Suddenly I heard a sound I should have recognized instantly but somehow didn’t. I stopped walking and listened. For a split second I thought “bird?” No, couldn’t be. It went on for too long. But I couldn’t immediately determine which direction it came from. The air resonated with so many sounds. Then I happened to look down. Right next to the trail and approximately two feet away from my feet, was a mature Panamint Red partly coiled and rattling softly but insistently.
I looked at her as she looked at me. There was no doubt as to the message that she conveyed. “You are too close.”
I slowly backed away. Odd, I did not feel threatened. It felt like a straightforward warning not a preliminary to an attack. I slowly backed away a few feet, and she stopped rattling. We both remained motionless as she scrutinized me for a few more minutes. Then she turned away and went on her way leisurely gliding along looking utterly elegant. Her movement was smooth and flowing, regardless of any impediments this wild terrain offered. She was beautiful; sleek, muscular and healthy looking. This was her territory. This was her home. She knew it and she looked it. As I stood watching her, I was mesmerized.
Then I thought: “Photograph.” I was not carrying a camera, so I called out to Neal, my husband, who was nearby but out of sight. He recognized the urgency in my voice and soon came walking around a corner. Being the artist and avid photographer that he is, he carried two cameras, one strapped over his shoulder and one in his hand. As Neal approached, the snake knew instantly that something had changed. She slid under a bush and stayed put. And that was that. ...
When I think back to my encounter with this magnificent Panamint Red, I ... regret my actions. I wished I had just allowed myself to be fully engaged with the magic of that moment. Here I had been given the opportunity to observe a snake being a snake. It was a creature utterly alien and inaccessible to me, but yet it was right there fully inhabiting her own world. I not only splintered that opportunity but also rudely invaded her space.Ultimately, I am left with the question: do I want a photograph or do I want the experience that touches my soul?
As important as these various forms of engagement seem to be, relatively few college graduates say that they experienced them. While more than 60% of graduates strongly agreed that at least one professor made them excited about learning, only 27% strongly felt that they were supported by professors who cared about them, and only 22% said the same about having a specific mentor who encouraged their goals and dreams. Just under a third strongly agreed that they had a meaningful internship or job or worked on a long-term project, while just a fifth were actively involved in extracurricular activities.
Given the research on what matters in college, the best advice for choosing the right one would seem to be finding a place where the student will be engaged, in class and out, by all that the college has to offer. The good news is that engaging experiences of this sort can happen at a wide variety of colleges, regardless of selectivity, size or location. And with over 4,500 accredited degree-granting colleges in the United States, students have plenty of options from which to choose.

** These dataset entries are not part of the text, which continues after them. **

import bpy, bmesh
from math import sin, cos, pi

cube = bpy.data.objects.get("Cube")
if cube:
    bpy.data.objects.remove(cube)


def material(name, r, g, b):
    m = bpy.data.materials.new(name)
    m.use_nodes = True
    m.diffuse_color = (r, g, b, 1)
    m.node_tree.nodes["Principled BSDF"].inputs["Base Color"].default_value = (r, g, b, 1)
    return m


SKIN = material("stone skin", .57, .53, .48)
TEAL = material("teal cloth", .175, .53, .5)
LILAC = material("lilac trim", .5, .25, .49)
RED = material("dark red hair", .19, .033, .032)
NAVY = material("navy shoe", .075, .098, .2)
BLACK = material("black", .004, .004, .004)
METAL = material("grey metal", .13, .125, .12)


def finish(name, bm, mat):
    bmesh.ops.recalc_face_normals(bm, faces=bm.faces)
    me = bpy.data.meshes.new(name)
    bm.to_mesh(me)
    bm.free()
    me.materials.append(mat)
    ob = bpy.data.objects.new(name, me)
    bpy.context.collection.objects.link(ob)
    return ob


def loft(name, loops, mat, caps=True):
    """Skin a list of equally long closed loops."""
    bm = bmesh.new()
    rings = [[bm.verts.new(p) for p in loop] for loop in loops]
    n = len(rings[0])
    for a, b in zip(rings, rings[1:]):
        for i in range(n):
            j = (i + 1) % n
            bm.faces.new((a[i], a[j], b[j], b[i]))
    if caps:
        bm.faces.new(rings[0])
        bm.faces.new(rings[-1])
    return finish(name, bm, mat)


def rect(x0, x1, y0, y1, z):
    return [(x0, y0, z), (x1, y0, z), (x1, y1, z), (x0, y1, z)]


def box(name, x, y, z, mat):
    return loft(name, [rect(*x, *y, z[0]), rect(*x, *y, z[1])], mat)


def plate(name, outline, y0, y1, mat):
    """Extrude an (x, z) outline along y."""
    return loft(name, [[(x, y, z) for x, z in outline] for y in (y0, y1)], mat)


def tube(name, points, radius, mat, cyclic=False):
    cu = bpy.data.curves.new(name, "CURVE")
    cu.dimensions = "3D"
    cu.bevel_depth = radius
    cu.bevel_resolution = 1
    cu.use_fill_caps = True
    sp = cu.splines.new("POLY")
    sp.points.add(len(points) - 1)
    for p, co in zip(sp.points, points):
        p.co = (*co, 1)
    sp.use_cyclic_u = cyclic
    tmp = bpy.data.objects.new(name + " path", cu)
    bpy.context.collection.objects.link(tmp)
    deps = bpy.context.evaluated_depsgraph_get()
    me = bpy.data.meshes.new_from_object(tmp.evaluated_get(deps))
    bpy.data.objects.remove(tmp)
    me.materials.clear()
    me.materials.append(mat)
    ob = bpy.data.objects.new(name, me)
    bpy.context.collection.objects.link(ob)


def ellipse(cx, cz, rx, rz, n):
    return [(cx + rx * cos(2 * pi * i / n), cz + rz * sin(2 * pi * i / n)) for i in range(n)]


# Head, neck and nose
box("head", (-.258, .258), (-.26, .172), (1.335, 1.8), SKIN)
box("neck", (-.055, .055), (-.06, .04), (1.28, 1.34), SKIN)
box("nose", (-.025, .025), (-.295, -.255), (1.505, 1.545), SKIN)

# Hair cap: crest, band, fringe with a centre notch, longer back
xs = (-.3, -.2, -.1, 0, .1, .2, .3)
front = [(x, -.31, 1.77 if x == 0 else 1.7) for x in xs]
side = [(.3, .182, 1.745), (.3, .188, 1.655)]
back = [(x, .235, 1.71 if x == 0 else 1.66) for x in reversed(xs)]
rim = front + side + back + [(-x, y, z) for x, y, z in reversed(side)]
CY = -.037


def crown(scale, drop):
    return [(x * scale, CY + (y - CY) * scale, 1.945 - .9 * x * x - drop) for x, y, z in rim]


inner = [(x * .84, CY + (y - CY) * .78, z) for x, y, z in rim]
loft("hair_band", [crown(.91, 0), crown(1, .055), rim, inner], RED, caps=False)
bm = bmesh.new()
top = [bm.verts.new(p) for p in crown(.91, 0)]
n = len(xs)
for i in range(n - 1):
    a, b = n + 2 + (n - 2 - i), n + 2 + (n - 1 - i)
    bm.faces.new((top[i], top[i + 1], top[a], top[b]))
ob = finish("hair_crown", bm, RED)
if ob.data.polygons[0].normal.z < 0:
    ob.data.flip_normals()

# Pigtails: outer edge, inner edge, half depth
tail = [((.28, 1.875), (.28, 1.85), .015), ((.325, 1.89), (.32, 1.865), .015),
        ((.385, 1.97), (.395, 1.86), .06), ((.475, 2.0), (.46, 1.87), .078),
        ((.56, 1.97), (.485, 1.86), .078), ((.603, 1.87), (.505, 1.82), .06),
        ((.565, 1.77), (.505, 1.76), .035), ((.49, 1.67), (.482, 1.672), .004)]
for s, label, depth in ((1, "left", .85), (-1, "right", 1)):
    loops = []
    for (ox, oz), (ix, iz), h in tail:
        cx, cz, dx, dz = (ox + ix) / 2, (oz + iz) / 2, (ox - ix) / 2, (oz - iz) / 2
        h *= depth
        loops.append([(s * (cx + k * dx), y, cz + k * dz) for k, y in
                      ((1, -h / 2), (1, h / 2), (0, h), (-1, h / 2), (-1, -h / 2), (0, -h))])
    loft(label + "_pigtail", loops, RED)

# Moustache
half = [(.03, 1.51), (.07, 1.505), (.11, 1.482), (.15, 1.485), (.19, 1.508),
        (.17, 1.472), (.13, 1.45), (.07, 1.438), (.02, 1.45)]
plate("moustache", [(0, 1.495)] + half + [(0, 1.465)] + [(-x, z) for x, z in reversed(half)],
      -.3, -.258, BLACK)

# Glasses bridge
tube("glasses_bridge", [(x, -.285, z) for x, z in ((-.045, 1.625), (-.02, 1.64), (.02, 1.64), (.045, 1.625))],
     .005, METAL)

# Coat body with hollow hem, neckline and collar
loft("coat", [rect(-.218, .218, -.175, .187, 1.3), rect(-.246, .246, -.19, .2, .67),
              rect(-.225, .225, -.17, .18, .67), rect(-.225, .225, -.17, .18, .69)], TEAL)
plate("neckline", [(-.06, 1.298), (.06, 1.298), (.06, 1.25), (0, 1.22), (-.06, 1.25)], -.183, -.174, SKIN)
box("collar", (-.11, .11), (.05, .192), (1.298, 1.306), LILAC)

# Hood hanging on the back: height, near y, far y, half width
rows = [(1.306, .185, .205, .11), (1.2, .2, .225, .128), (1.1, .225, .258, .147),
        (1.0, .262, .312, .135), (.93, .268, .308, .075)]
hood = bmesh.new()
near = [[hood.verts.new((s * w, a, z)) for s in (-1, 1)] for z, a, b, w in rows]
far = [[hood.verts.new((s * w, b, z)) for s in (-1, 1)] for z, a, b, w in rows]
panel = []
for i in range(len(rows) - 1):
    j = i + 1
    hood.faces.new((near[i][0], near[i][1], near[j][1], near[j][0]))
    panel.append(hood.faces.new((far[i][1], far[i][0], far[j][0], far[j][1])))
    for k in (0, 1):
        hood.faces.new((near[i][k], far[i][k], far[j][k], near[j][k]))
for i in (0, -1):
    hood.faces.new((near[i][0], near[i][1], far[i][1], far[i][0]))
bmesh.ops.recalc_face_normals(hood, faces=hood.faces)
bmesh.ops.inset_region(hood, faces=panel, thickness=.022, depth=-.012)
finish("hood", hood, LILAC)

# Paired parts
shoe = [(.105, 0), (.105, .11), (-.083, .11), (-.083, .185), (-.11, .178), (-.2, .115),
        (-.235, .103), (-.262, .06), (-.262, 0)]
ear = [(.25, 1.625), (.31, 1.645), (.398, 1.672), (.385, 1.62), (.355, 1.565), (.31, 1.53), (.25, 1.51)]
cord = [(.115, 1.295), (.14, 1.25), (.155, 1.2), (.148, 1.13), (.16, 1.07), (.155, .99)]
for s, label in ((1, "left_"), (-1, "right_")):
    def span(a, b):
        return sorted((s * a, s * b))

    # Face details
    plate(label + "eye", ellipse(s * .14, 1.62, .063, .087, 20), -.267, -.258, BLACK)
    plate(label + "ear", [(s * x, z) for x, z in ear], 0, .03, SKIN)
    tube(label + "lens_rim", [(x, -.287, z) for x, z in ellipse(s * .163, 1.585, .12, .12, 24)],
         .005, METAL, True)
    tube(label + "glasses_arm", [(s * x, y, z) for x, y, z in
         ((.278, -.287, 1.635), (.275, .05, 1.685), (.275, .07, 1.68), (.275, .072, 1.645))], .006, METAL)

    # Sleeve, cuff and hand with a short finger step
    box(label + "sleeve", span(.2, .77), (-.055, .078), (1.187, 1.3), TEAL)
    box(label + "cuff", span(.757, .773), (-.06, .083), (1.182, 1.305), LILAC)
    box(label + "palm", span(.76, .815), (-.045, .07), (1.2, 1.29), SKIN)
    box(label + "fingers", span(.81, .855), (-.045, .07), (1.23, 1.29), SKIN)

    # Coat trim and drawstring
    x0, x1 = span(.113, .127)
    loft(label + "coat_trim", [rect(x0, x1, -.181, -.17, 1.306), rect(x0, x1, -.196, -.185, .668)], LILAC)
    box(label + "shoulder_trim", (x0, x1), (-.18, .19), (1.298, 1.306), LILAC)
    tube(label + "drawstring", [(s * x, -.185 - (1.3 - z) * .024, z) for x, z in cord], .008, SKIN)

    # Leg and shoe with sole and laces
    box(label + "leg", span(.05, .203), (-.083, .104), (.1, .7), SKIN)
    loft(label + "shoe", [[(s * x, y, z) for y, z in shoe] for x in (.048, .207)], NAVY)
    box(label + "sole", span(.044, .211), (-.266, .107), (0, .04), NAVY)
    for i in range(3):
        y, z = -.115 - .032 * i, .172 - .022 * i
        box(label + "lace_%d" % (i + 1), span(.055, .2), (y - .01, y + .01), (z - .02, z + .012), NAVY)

A lack of transparency and accountability for civilian deaths helps enemies spin false narratives, makes it harder for allies to defend American actions and sets a bad example for other countries that are rapidly adding drones to their arsenals. It could also result in war crimes, as some critics have claimed.
There is no such thing as combat without risk.